> **Information**
***

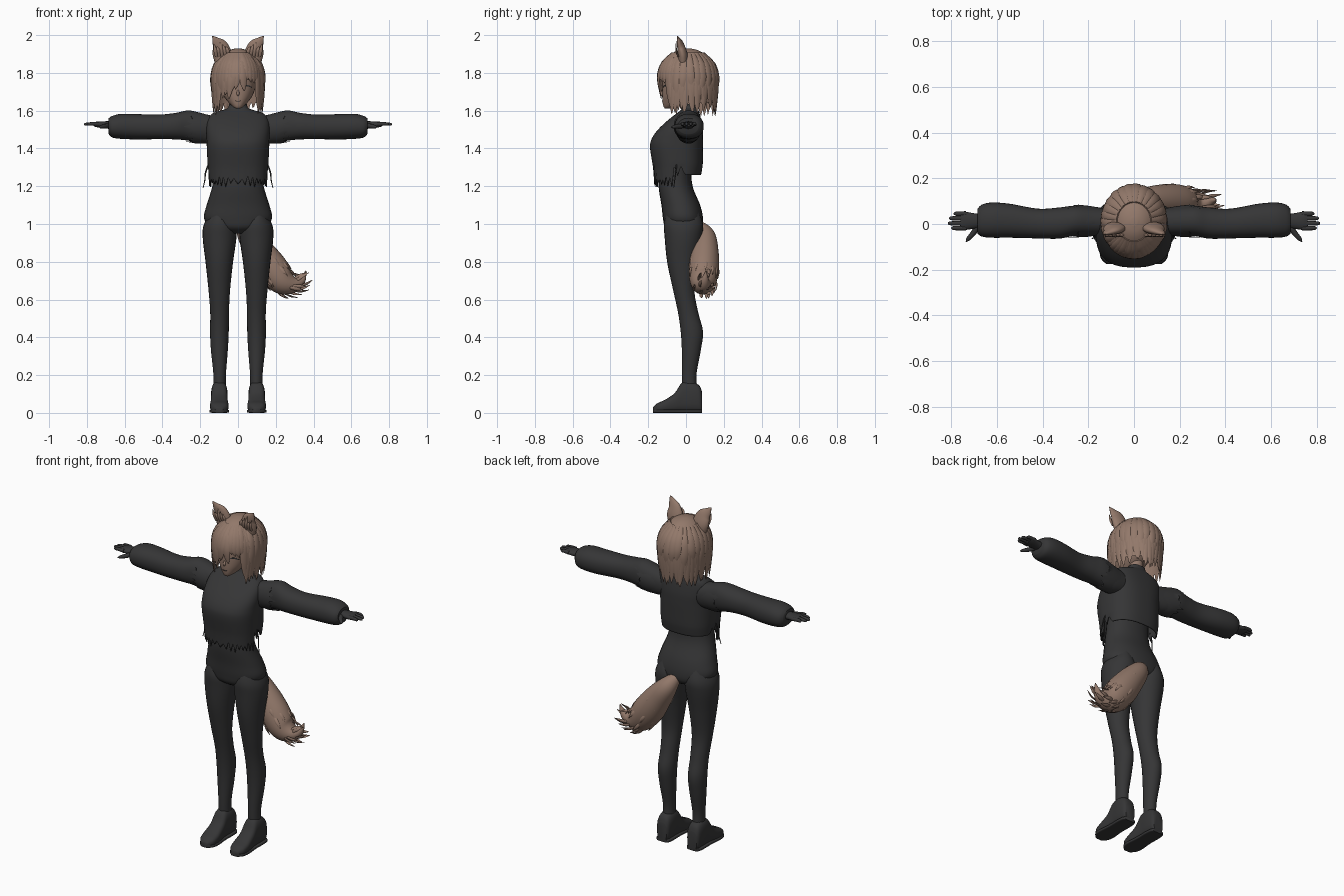
import bpy, bmesh, math, random
from mathutils import Vector

random.seed(4)
old = bpy.data.objects.get("Cube")
if old:
    bpy.data.objects.remove(old, do_unlink=True)


def material(name, colour):
    mat = bpy.data.materials.new(name)
    mat.use_nodes = True
    mat.diffuse_color = (*colour, 1)
    mat.node_tree.nodes["Principled BSDF"].inputs["Base Color"].default_value = (*colour, 1)
    return mat


charcoal = material("charcoal cloth", (.036, .036, .037))
brown = material("warm brown", (.29, .19, .145))
AXES = {"x": (Vector((0, 1, 0)), Vector((0, 0, 1))),
        "y": (Vector((1, 0, 0)), Vector((0, 0, 1))),
        "z": (Vector((1, 0, 0)), Vector((0, 1, 0)))}
FRONT = Vector((0, -1, 0))


def smooth(points, steps):
    """Catmull-Rom resampling of rings given as (x, y, z, radius, radius)."""
    result = []
    last = len(points) - 1
    for i in range(last):
        p, q, r, s = (points[max(0, min(last, i + k))] for k in (-1, 0, 1, 2))
        for step in range(steps):
            t = step / steps
            result.append([b + t / 2 * (c - a + t * (2 * a - 5 * b + 4 * c - d + t * (3 * (b - c) + d - a)))
                           for a, b, c, d in zip(p, q, r, s)])
    result.append(list(points[last]))
    return result


def tube(bm, points, axis=None, sides=24, power=2, steps=5, ref=FRONT, open_start=False):
    """Skin rings that lie square to an axis, or to the path if there is none."""
    rings = smooth(points, steps)
    centres = [Vector(r[:3]) for r in rings]
    loops = []
    for i, ring in enumerate(rings):
        if axis:
            u, v = AXES[axis]
        else:
            t = (centres[min(i + 1, len(rings) - 1)] - centres[max(i - 1, 0)]).normalized()
            u = t.cross(ref).normalized()
            v = u.cross(t)
        loop = []
        for k in range(sides):
            angle = math.tau * k / sides
            c, s = math.cos(angle), math.sin(angle)
            c, s = (math.copysign(abs(w) ** (2 / power), w) for w in (c, s))
            loop.append(bm.verts.new(centres[i] + u * c * max(ring[3], .001) + v * s * max(ring[4], .001)))
        loops.append(loop)
    for low, high in zip(loops, loops[1:]):
        for k in range(sides):
            n = (k + 1) % sides
            bm.faces.new((low[k], low[n], high[n], high[k]))
    if not open_start:
        bm.faces.new(loops[0])
    bm.faces.new(loops[-1])


def finish(name, bm, mat, mirror=False, thick=0):
    bmesh.ops.recalc_face_normals(bm, faces=bm.faces)
    mesh = bpy.data.meshes.new(name)
    bm.to_mesh(mesh)
    bm.free()
    mesh.materials.append(mat)
    mesh.shade_smooth()
    mesh.set_sharp_from_angle(angle=math.radians(50))
    obj = bpy.data.objects.new(name, mesh)
    bpy.context.collection.objects.link(obj)
    if thick:
        obj.modifiers.new("thickness", "SOLIDIFY").thickness = thick
    if mirror:
        obj.modifiers.new("mirror", "MIRROR")
    return obj


def part(name, points, mat, mirror=False, **options):
    bm = bmesh.new()
    tube(bm, points, **options)
    return finish(name, bm, mat, mirror)


def upright(rows):
    """Rows of height, half width, front y, back y."""
    return [(0, (f + b) / 2, z, w, (b - f) / 2) for z, w, f, b in rows]


# Body and legs
part("hips_and_waist", upright([
    (.95, .05, -.07, .05), (.98, .14, -.11, .085), (1.03, .18, -.122, .09), (1.1, .166, -.13, .075),
    (1.2, .136, -.145, .035), (1.3, .125, -.14, .03), (1.4, .13, -.15, .05)]), charcoal, axis="z", power=2.2)
legs = [(1.07, .06, .14, -.1, .065), (1.0, .012, .18, -.117, .09), (.93, .008, .187, -.113, .085),
        (.8, .026, .172, -.1, .062), (.65, .042, .156, -.068, .045), (.53, .048, .147, -.042, .065),
        (.43, .049, .148, -.028, .09), (.33, .054, .143, -.022, .078), (.2, .064, .13, -.022, .055),
        (.1, .064, .13, -.02, .06)]
part("legs", [((i + o) / 2, (f + b) / 2, z, (o - i) / 2, (b - f) / 2) for z, i, o, f, b in legs],
     charcoal, True, axis="z")

# Ankle boots with thin soles
boot = [(.085, .11, .03), (.07, .145, .04), (.03, .165, .044), (-.02, .16, .043), (-.06, .105, .045),
        (-.11, .07, .049), (-.15, .052, .043), (-.175, .03, .02)]
part("boots", [(.099, y, top / 2, w, top / 2) for y, top, w in boot], charcoal, True, axis="y", power=2.8)
part("boot_soles", [(.099, y, .009, w + .003, .009) for y, top, w in boot], charcoal, True, axis="y", power=5)

# Cropped jacket with a torn hem, longer in front and notched at the sides
SIDES = 72
bm = bmesh.new()
tube(bm, upright([
    (1.2, .155, -.168, .08), (1.3, .16, -.175, .088), (1.4, .165, -.19, .09), (1.45, .166, -.182, .09),
    (1.5, .168, -.148, .088), (1.55, .162, -.095, .08), (1.585, .135, -.05, .072), (1.605, .075, -.025, .065),
    (1.615, .053, -.02, .06), (1.635, .047, -.015, .058)]), axis="z", sides=SIDES, power=2.5, open_start=True)
for i, v in enumerate(bm.verts):
    k = i % SIDES
    if v.co.z < 1.32:
        y = math.sin(math.tau * k / SIDES)
        hem = 1.26 if y > .25 else 1.285 if y > -.1 else 1.225
        hem += 0 if y > .25 else (.02 if k % 2 else -.02) + (k * 7 % 5 - 2) * .005
        v.co.z = 1.32 - (1.32 - v.co.z) * (1.32 - hem) / .12
finish("jacket", bm, charcoal, thick=.006)

# Padded sleeves and torn shoulder edges
part("sleeves", [
    (.1, .01, 1.5, .055, .065), (.18, .012, 1.505, .063, .078), (.26, .014, 1.521, .066, .08),
    (.33, .004, 1.518, .068, .07), (.42, .002, 1.514, .065, .065), (.54, .014, 1.515, .074, .067),
    (.62, .017, 1.517, .077, .066), (.665, .015, 1.515, .07, .057), (.685, .012, 1.518, .054, .042)],
    charcoal, True, axis="x", sides=32, power=2.2)
bm = bmesh.new()
tube(bm, [(.27, .014, 1.516, .072, .082), (.21, .012, 1.508, .069, .083), (.15, .012, 1.502, .06, .073)],
     axis="x", sides=36, open_start=True, steps=2)
for k, v in enumerate(list(bm.verts)[:36]):
    v.co.x += -.03 if k % 2 else (k * 5 % 7 - 3) * .007
finish("shoulder_edges", bm, charcoal, True)
part("side_cords", [(.155, -.05, 1.32, .004, .004), (.172, -.055, 1.27, .004, .004),
                    (.176, -.06, 1.23, .003, .003), (.185, -.065, 1.19, .002, .002)],
     charcoal, True, sides=6)

# Hands
bm = bmesh.new()
tube(bm, [(.66, .012, 1.522, .03, .022), (.7, .013, 1.525, .034, .019), (.74, .014, 1.527, .04, .016),
          (.76, .014, 1.527, .038, .012)], axis="x", sides=16)
for y, tip in ((.045, .79), (.025, .81), (.003, .815), (-.018, .8)):
    tube(bm, [(.735, y, 1.528, .011, .011), (.77, y, 1.53, .01, .01), (tip - .008, y, 1.528, .008, .008),
              (tip, y, 1.527, .002, .002)], axis="x", sides=10, steps=3)
tube(bm, [(.68, -.005, 1.522, .014, .014), (.705, -.042, 1.517, .012, .012), (.725, -.065, 1.514, .009, .009),
          (.735, -.078, 1.513, .002, .002)], sides=10, ref=Vector((0, 0, 1)))
finish("hands", bm, charcoal, True)

# Neck, head and small features
part("neck", upright([(1.56, .04, -.02, .06), (1.62, .036, -.02, .052), (1.7, .04, -.03, .06)]), brown, axis="z")
part("head", upright([
    (1.612, .012, -.112, -.085), (1.622, .028, -.119, -.05), (1.645, .052, -.124, .02), (1.68, .077, -.126, .07),
    (1.73, .094, -.125, .1), (1.8, .104, -.12, .12), (1.86, .085, -.09, .1), (1.9, .04, -.04, .06)]),
    brown, axis="z", sides=32, power=2.2)
part("nose", [(0, -.12, 1.71, .004, .004), (0, -.128, 1.69, .008, .008), (0, -.125, 1.678, .003, .003)],
     brown, sides=10)
part("eyelashes", [(.025, -.121, 1.723, .001, .001), (.05, -.114, 1.732, .003, .004),
                   (.075, -.094, 1.722, .001, .002)], charcoal, True, sides=6, ref=Vector((0, 0, 1)))
part("mouth", [(-.014, -.125, 1.652, .001, .001), (0, -.126, 1.65, .002, .002),
               (.014, -.125, 1.652, .001, .001)], charcoal, sides=6, ref=Vector((0, 0, 1)))


# Hair: a cap open at the face, covered in overlapping locks
def shell(angle, z, scale=1):
    rise = (z - 1.77) / .16
    k = scale * (math.sqrt(max(0, 1 - rise * rise)) if rise > 0 else 1 + .055 * rise)
    return .138 * k * math.sin(angle), .01 - .158 * k * math.cos(angle), z


bm = bmesh.new()
caps = [(z, shell(math.pi / 2, z, .96)[0], shell(0, z, .96)[1], shell(math.pi, z, .96)[1])
        for z in (1.64, 1.7, 1.77, 1.82, 1.86, 1.89, 1.91, 1.922, 1.929)]
tube(bm, upright(caps), axis="z", sides=48, open_start=True)
face_side = [f for f in bm.faces if f.calc_center_median().y < -.06 and f.calc_center_median().z < 1.8]
bmesh.ops.delete(bm, geom=face_side, context="FACES")
finish("hair_cap", bm, brown)


def lock(bm, angle, end, sweep=0, width=.023, scale=1, start=1.905):
    points = []
    for f, w in ((0, .5), (.25, .9), (.55, 1), (.82, .7), (1, .05)):
        spot = shell(angle + sweep * f * f, start + (end - start) * f, scale)
        points.append((*spot, width * w, .007 * w))
    tube(bm, points, sides=8, steps=3, ref=Vector((math.sin(angle), -math.cos(angle), .8)))


bm = bmesh.new()
for i in range(36):
    angle = math.radians(60 + i * 240 / 35)
    lock(bm, angle, random.uniform(1.57, 1.62), random.uniform(-.12, .12))
    if i % 2:
        lock(bm, angle, random.uniform(1.64, 1.72), random.uniform(-.15, .15), scale=1.015)
finish("hair_locks", bm, brown)
bm = bmesh.new()
for degrees in range(-64, 65, 8):
    if degrees < -45 or degrees > 42:
        end = 1.61
    elif degrees < -10:
        end = 1.67
    else:
        end = 1.705 if degrees < 14 else 1.75
    lock(bm, math.radians(degrees), end + random.uniform(-.012, .012), .12 if degrees > 0 else -.1)
finish("fringe", bm, brown)

# Animal ears with fur tufts inside
part("ears", [(.078, -.015, 1.86, .045, .026), (.084, -.018, 1.9, .05, .026), (.095, -.027, 1.94, .042, .02),
              (.115, -.037, 1.968, .024, .012), (.135, -.045, 1.995, .002, .002)], brown, True, sides=16)
bm = bmesh.new()
for k in range(5):
    x = .05 + k * .016
    tube(bm, [(x, -.04, 1.885, .008, .005), (x + .006, -.052, 1.92, .01, .005),
              (x + .015, -.052, 1.94 + k % 3 * .014, .001, .001)], sides=6, steps=3)
finish("ear_tufts", bm, brown, True)

# Bushy tail with loose tufts
tail = [(.01, .06, 1.0, .025, .025), (.05, .098, .94, .055, .055), (.11, .1, .86, .075, .072),
        (.175, .095, .77, .086, .08), (.235, .09, .7, .074, .07), (.295, .092, .682, .046, .046),
        (.338, .1, .705, .022, .022), (.36, .105, .752, .002, .002)]
bm = bmesh.new()
tube(bm, tail, sides=28)
path = smooth(tail, 5)
for n in range(40):
    i = random.randint(8, 27)
    centre, ahead = Vector(path[i][:3]), Vector(path[i + 1][:3])
    along = (ahead - centre).normalized()
    side = along.cross(FRONT).normalized()
    turn = random.uniform(0, math.tau)
    out = side * math.cos(turn) + side.cross(along) * math.sin(turn)
    root = centre + out * path[i][3] * .86
    tube(bm, [(*root, .008, .004), (*(root + along * .035 + out * .008), .01, .005),
              (*(root + along * .075 + out * .006), .001, .001)], sides=6, steps=3, ref=out)
finish("tail", bm, brown)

***

> **To do**
For every line of the material above that contains the word "colour", show the line.

> **Worked solution**
def material(name, colour):
    mat.diffuse_color = (*colour, 1)
    mat.node_tree.nodes["Principled BSDF"].inputs["Base Color"].default_value = (*colour, 1)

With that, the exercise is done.